Polio isn’t curable, so during the 1950’s outbreak, health care providers were tasked with assisting to compensate for loss of various physical abilities, like walking or breathing. A retired registered nurse, who grew up in St. Augustine and worked at Grady Hospital in Atlanta for 35 years, recalls patients being in iron lungs, a machine that could maintain respiration artificially if polio had paralyzed the muscles an individual needed for breathing. “It was very hard to provide good personal hygiene care to the patients in iron lungs,” she reflects. “And, when we’d have a patient in one, I remember all of us hoping, ‘Please don’t let the power go out.’” Today, iron lungs are mostly a thing of the past, although a few people in the U.S. still depend on them.
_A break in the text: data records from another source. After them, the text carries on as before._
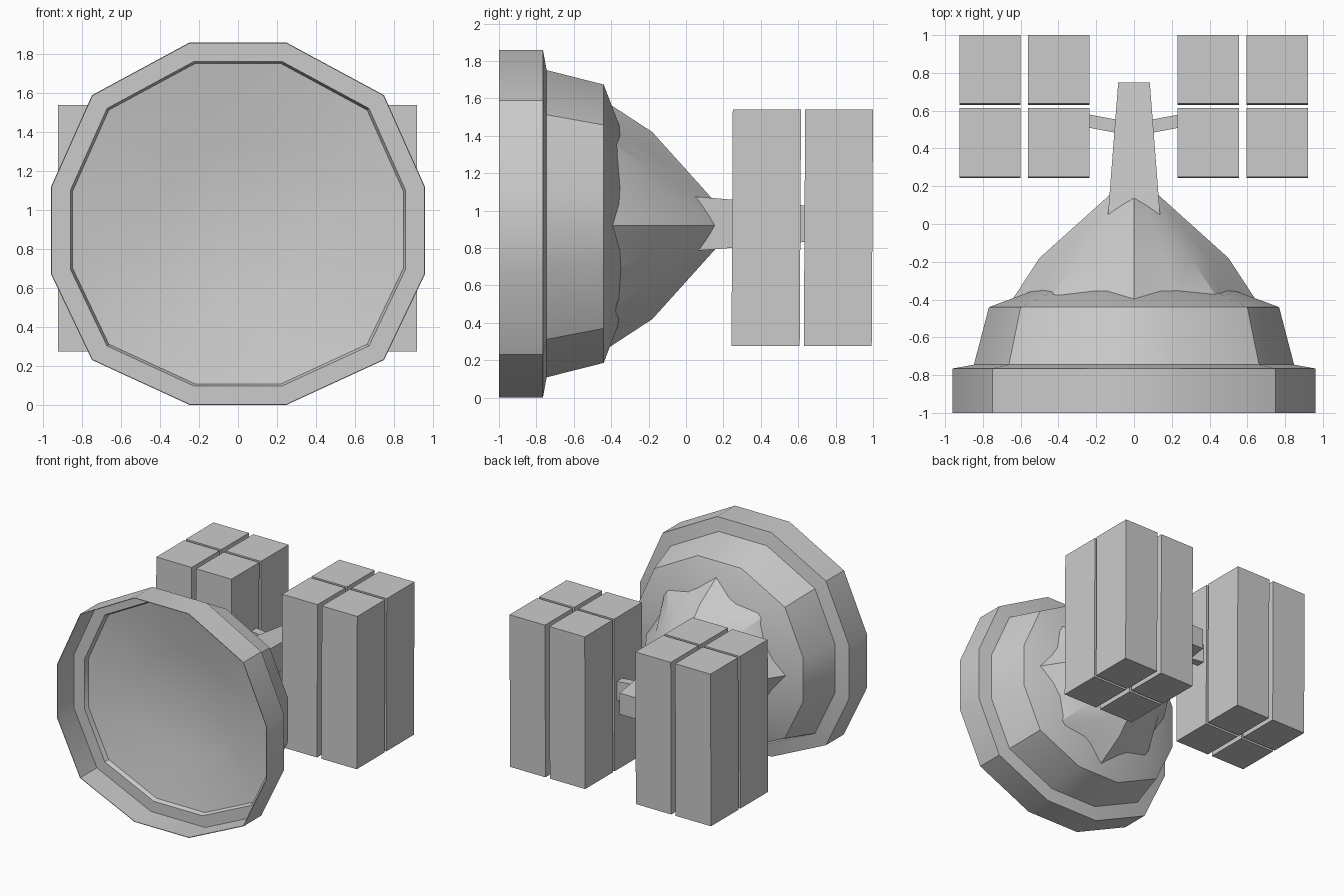
import bpy, bmesh, math
from mathutils import Vector

if "Cube" in bpy.data.objects:
    bpy.data.objects.remove(bpy.data.objects["Cube"])

grey = bpy.data.materials.new("plain grey")
grey.diffuse_color = (0.6, 0.6, 0.6, 1)
grey.use_nodes = True
grey.node_tree.nodes["Principled BSDF"].inputs["Base Color"].default_value = grey.diffuse_color


def finish(name, bm, smooth=None):
    bmesh.ops.recalc_face_normals(bm, faces=bm.faces[:])
    me = bpy.data.meshes.new(name)
    bm.to_mesh(me)
    bm.free()
    me.materials.append(grey)
    if smooth:
        me.shade_smooth()
        me.set_sharp_from_angle(angle=math.radians(smooth))
    ob = bpy.data.objects.new(name, me)
    bpy.context.collection.objects.link(ob)
    return ob


def skin(name, rings, smooth=None):
    """Bridge rings of (x, y, z) points; a ring of one point closes to a tip."""
    bm = bmesh.new()
    rings = [[bm.verts.new(p) for p in r] for r in rings]
    n = max(len(r) for r in rings)
    for a, b in zip(rings, rings[1:]):
        for i in range(n):
            j = (i + 1) % n
            q = [a[i % len(a)], a[j % len(a)], b[j % len(b)], b[i % len(b)]]
            bm.faces.new(list(dict.fromkeys(q)))
    for r in (rings[0], rings[-1]):
        if len(r) > 1:
            bm.faces.new(r)
    return finish(name, bm, smooth)


def loft(name, outline, profile, zc, smooth=None):
    """Sweep an x/z outline along y; profile holds (scale, y), scale 0 is a point."""
    return skin(name, [[(x * s, y, zc + z * s) for x, z in (outline if s else [(0, 0)])]
                       for s, y in profile], smooth)


def box(name, lo, hi, shear_x=0.0, shear_z=0.0):
    bm = bmesh.new()
    bmesh.ops.create_cube(bm, size=1)
    for v in bm.verts:
        t = v.co + Vector((0.5, 0.5, 0.5))
        v.co = [lo[i] + (hi[i] - lo[i]) * t[i] for i in range(3)]
        v.co.y += shear_x * t.x + shear_z * t.z
    return finish(name, bm)


# dish body: shallow dish, recessed step, thin rim, stepped back
half = [(.25, .93), (.75, .66), (.96, .19), (.96, -.26), (.75, -.70), (.25, -.93)]
outline = half + [(-x, z) for x, z in reversed(half)]
loft("dish_body", outline,
     [(0, -.63), (.45, -.675), (.884, -.75), (.897, -.785), (.995, -.785), (.995, -1),
      (1, -1), (1, -.765), (.883, -.745), (.80, -.44), (0, -.155)], .93, 30)


# rear cone with a star shaped foot: ridges every 45 degrees, valleys between
def star(radii, ys):
    pts = []
    for k in range(16):
        a, r, y = k * math.pi / 8, radii[k % 4], ys[k % 4]
        pts.append((r * math.sin(a), y, .92 + r * math.cos(a)))
    return pts


skin("rear_cone", [star([.67, .55, .68, .55], [-.44, -.38, -.45, -.38]),
                   star([.5, .435, .425, .435], [-.18] * 4),
                   [(0, .27, .92)]], 30)

# tapered boom
square = [(-.95, -1), (.95, -1), (.95, 1), (-.95, 1)]
loft("boom", square, [(.157, -.1), (.088, .75)], .93)

# swept side arms
box("arm_right", (.08, .48, .85), (.24, .55, 1.01), .03)
box("arm_left", (-.08, .48, .85), (-.24, .55, 1.01), .03)

# two clusters of four tall boxes, leaning back very slightly
for x0, x1 in ((-.925, -.60), (-.56, -.235), (.23, .555), (.595, .92)):
    for y0, y1 in ((.243, .608), (.63, .993)):
        box("tall_box", (x0, y0, .275), (x1, y1, 1.54), 0, .007)
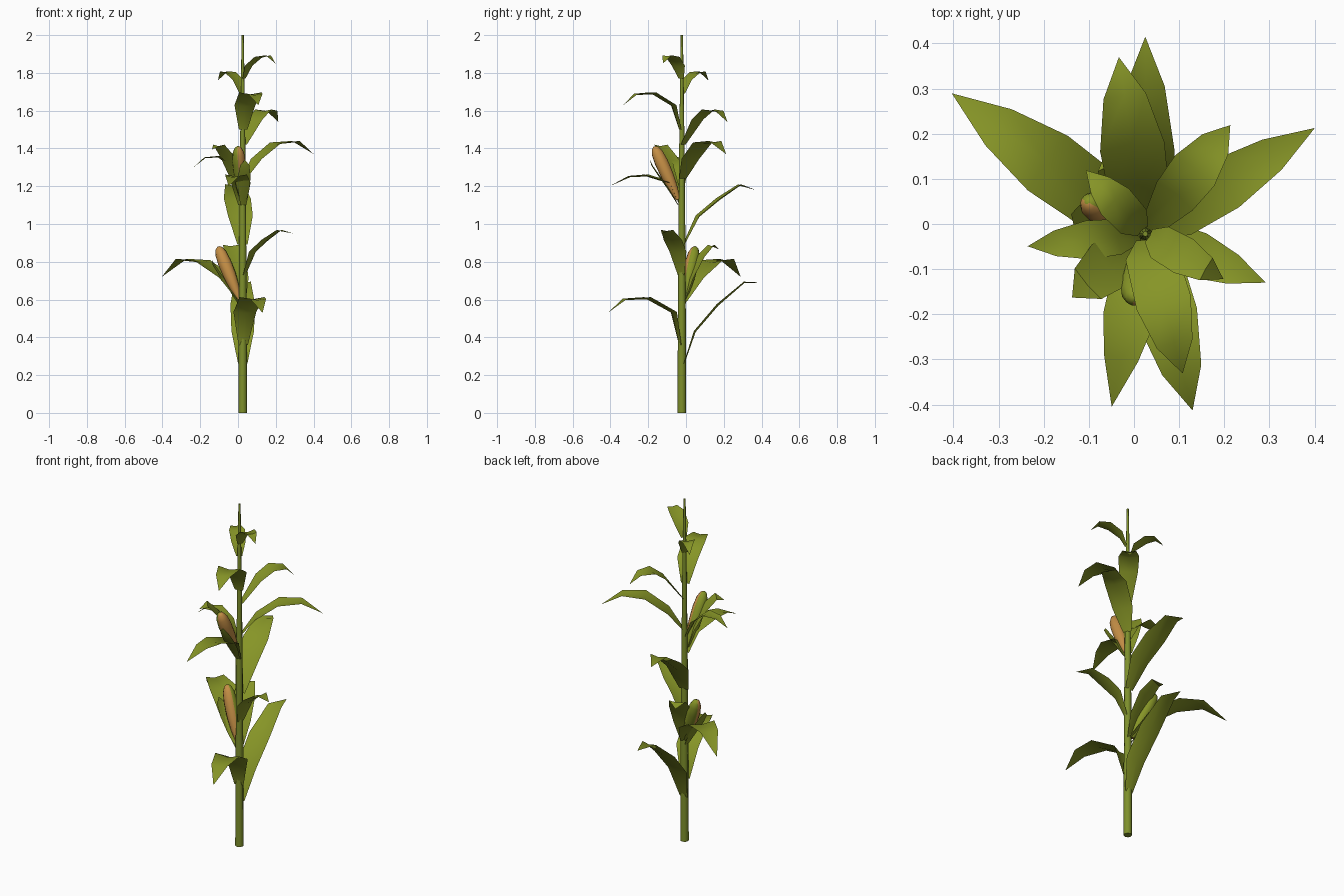
import bpy, bmesh, math
from mathutils import Vector, Matrix

if "Cube" in bpy.data.objects:
    bpy.data.objects.remove(bpy.data.objects["Cube"])

CX, CY = 0.025, -0.022   # stalk axis


def mat(name, rgb):
    m = bpy.data.materials.new(name)
    m.diffuse_color = (*rgb, 1)
    m.use_nodes = True
    m.node_tree.nodes["Principled BSDF"].inputs["Base Color"].default_value = m.diffuse_color
    return m


LEAF = mat("leaf green", (0.24, 0.30, 0.02))
STALK = mat("stalk green", (0.21, 0.28, 0.025))
KERNEL = mat("kernel orange", (0.55, 0.27, 0.06))


def finish(name, bm, mats):
    me = bpy.data.meshes.new(name)
    bm.to_mesh(me)
    bm.free()
    for m in mats:
        me.materials.append(m)
    for p in me.polygons:
        p.use_smooth = True
    ob = bpy.data.objects.new(name, me)
    bpy.context.collection.objects.link(ob)
    bpy.context.view_layer.objects.active = ob
    ob.select_set(True)
    bpy.ops.object.shade_smooth_by_angle(angle=math.radians(50))
    ob.select_set(False)
    return ob


def lathe(bm, profile, sides):
    """Closed surface of revolution about z from (radius, height) rings."""
    rings = []
    for r, z in profile:
        rings.append([bm.verts.new((r * math.cos(2 * math.pi * i / sides),
                                    r * math.sin(2 * math.pi * i / sides), z)) for i in range(sides)])
    for a, b in zip(rings, rings[1:]):
        for i in range(sides):
            j = (i + 1) % sides
            bm.faces.new((a[i], a[j], b[j], b[i]))
    bm.faces.new(rings[0][::-1])
    bm.faces.new(rings[-1])


def leaf(name, az, half, path, widths=(0.38, 0.92, 1.0, 0.66, 0)):
    """Arched blade: path is (distance from stalk, height) along azimuth az."""
    bm = bmesh.new()
    a = math.radians(az)
    d = Vector((math.cos(a), math.sin(a), 0))
    s = Vector((-math.sin(a), math.cos(a), 0))
    rows = []
    for i, ((r, z), w) in enumerate(zip(path, widths)):
        c = Vector((CX, CY, 0)) + d * r + Vector((0, 0, z))
        if w == 0:
            rows.append([bm.verts.new(c)])
            continue
        p, q = path[max(i - 1, 0)], path[min(i + 1, len(path) - 1)]
        n = (d * (p[1] - q[1]) + Vector((0, 0, q[0] - p[0]))).normalized()
        h = half * w
        rows.append([bm.verts.new(c + s * h + n * h * 0.12),
                     bm.verts.new(c - n * h * 0.06),
                     bm.verts.new(c - s * h + n * h * 0.12)])
    for p, q in zip(rows, rows[1:]):
        for k in (0, 1):
            if len(q) == 1:
                bm.faces.new((p[k], p[k + 1], q[0]))
            else:
                bm.faces.new((p[k], p[k + 1], q[k + 1], q[k]))
    finish(name, bm, [LEAF])


def cob(name, base, tip):
    """Rounded ear: kernels show on one side, husk covers the other."""
    base, tip = Vector(base), Vector(tip)
    ax = tip - base
    L = ax.length
    bm = bmesh.new()
    lathe(bm, [(0.012, 0), (0.025, L * 0.2), (0.034, L * 0.45), (0.036, L * 0.7),
               (0.031, L * 0.87), (0.019, L * 0.97), (0.006, L)], 12)
    for f in bm.faces:
        f.material_index = 1 if f.calc_center_median().y > 0 else 0
    z = ax.normalized()
    y = Vector((0, 0, 1)).cross(z).normalized()
    x = y.cross(z)
    m = Matrix((x, y, z)).transposed().to_4x4()
    bm.transform(Matrix.Translation(base) @ m)
    finish(name, bm, [LEAF, KERNEL])


# Stalk
bm = bmesh.new()
lathe(bm, [(0.023, 0), (0.021, 0.5), (0.018, 1.0), (0.013, 1.5), (0.006, 2.0)], 8)
bm.transform(Matrix.Translation((CX, CY, 0)))
finish("stalk", bm, [STALK])

# Leaves, bottom to top: azimuth, half width, path
leaves = [
    (90, .065, [(.012, .26), (.07, .43), (.19, .57), (.33, .69), (.437, .69)]),
    (-75, .068, [(.012, .36), (.05, .53), (.19, .605), (.31, .60), (.405, .53)]),
    (144, .075, [(.012, .59), (.11, .71), (.27, .80), (.40, .81), (.53, .72)]),
    (-22, .052, [(.012, .73), (.06, .85), (.13, .91), (.21, .965), (.288, .95)]),
    (98.5, .072, [(.012, .89), (.09, 1.04), (.2, 1.13), (.31, 1.205), (.396, 1.18)]),
    (259, .058, [(.012, 1.1), (.06, 1.215), (.19, 1.255), (.28, 1.25), (.39, 1.20)]),
    (186, .043, [(.012, 1.2), (.06, 1.30), (.13, 1.355), (.2, 1.35), (.262, 1.30)]),
    (32, .06, [(.012, 1.24), (.09, 1.34), (.21, 1.425), (.33, 1.435), (.443, 1.37)]),
    (52, .055, [(.012, 1.42), (.11, 1.55), (.18, 1.60), (.25, 1.595), (.306, 1.54)]),
    (-75, .062, [(.012, 1.5), (.05, 1.625), (.16, 1.69), (.25, 1.685), (.32, 1.63)]),
    (133, .042, [(.01, 1.69), (.04, 1.76), (.1, 1.80), (.145, 1.805), (.193, 1.76)]),
    (-30, .043, [(.01, 1.77), (.04, 1.835), (.1, 1.88), (.155, 1.89), (.2, 1.85)]),
]
for i, (az, half, path) in enumerate(leaves):
    leaf(f"leaf_{i + 1}", az, half, path)

# Two ears, each with a tall husk leaf and a short sheath beneath
for i, (az, z0) in enumerate([(151, 0.60), (260, 1.13)]):
    a = math.radians(az)
    d = Vector((math.cos(a), math.sin(a), 0))
    o = Vector((CX, CY, z0))
    cob(f"ear_{i + 1}", o + d * 0.02, o + d * 0.148 + Vector((0, 0, 0.28)))
    leaf(f"husk_leaf_{i + 1}", az - 39, .06,
         [(.012, z0 - .01), (.05, z0 + .11), (.11, z0 + .22), (.17, z0 + .285), (.215, z0 + .265)],
         (0.35, 0.85, 1.0, 0.75, 0))
    leaf(f"husk_sheath_{i + 1}", az + 14, .034,
         [(.02, z0 - .03), (.07, z0 + .05), (.12, z0 + .12), (.16, z0 + .18), (.17, z0 + .21)],
         (0.4, 0.9, 1.0, 0.7, 0))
A thought that conjures up excitement, anticipation, and possibility is that polio may soon be a disease of the past, worldwide. With only 13 cases of wild poliovirus reported across the globe so far in 2018, eradication efforts are moving in the right direction. Only one disease, smallpox, has been eliminated using vaccines, per UNICEF. Polio could be next, thanks to the power of two tiny drops of vaccine and one big organization, Rotary. While polio, once contracted, can’t be cured, it is entirely preventable through vaccines. Rotarians in St. Augustine and St. Johns County are contributing to the fight against polio. Local clubs donate to Rotary International’s “End Polio Now” campaign, and some have sent boots-on-the ground volunteers. Marie Turnbull’s direct experience with her mother’s polio inspired her to join the Rotary Club of St. Augustine Beach and travel to India with a Rotary “National Immunization Day” team. She experienced, first-hand, the impact of Rotary’s efforts to address needs in communities across the world. Local Interact clubs, Rotary-sponsored groups at the high school level, are doing their part to help wipe out polio, too. Interact members at St. Augustine High School (SAHS) have sold purple glow bracelets at one home football game every year since 2004. Why purple? Because immunization teams show who has been given the vaccine by painting one of the recipient’s pinky fingers purple. “It’s a great to see the stands glowing with purple to represent eradicating polio. The kids really love it because they know that, thanks to the Bill and Melinda Gates Foundation, their efforts will be tripled,” states SAHS teacher and Interact sponsor/Rotarian, Suzanne Stauble, referring to support from the Bill and Melinda Gates Foundation that matches two dollars for every dollar given toward eradication efforts.

While Rotarians are continuing the fight to eliminate polio in three more countries, Afghanistan, Pakistan, and Nigeria, it doesn’t mean that’s their only project aimed at fulfilling their motto of “Service Above Self.” Clubs in St. Johns County support a variety of programs, both with their time and money, from providing scholarships to picking up trash on beaches and at schools to bringing clean water options to communities in the US and abroad. Rotary Club of St. Augustine President Bobby Crum summed up Rotary’s involvement well, saying, “This year’s presidential message is ‘Be the Inspiration.’ We’re working on doing that and living that every day.”

For more information about Rotary clubs in St. Johns County, please visit our Rotary District Website Here.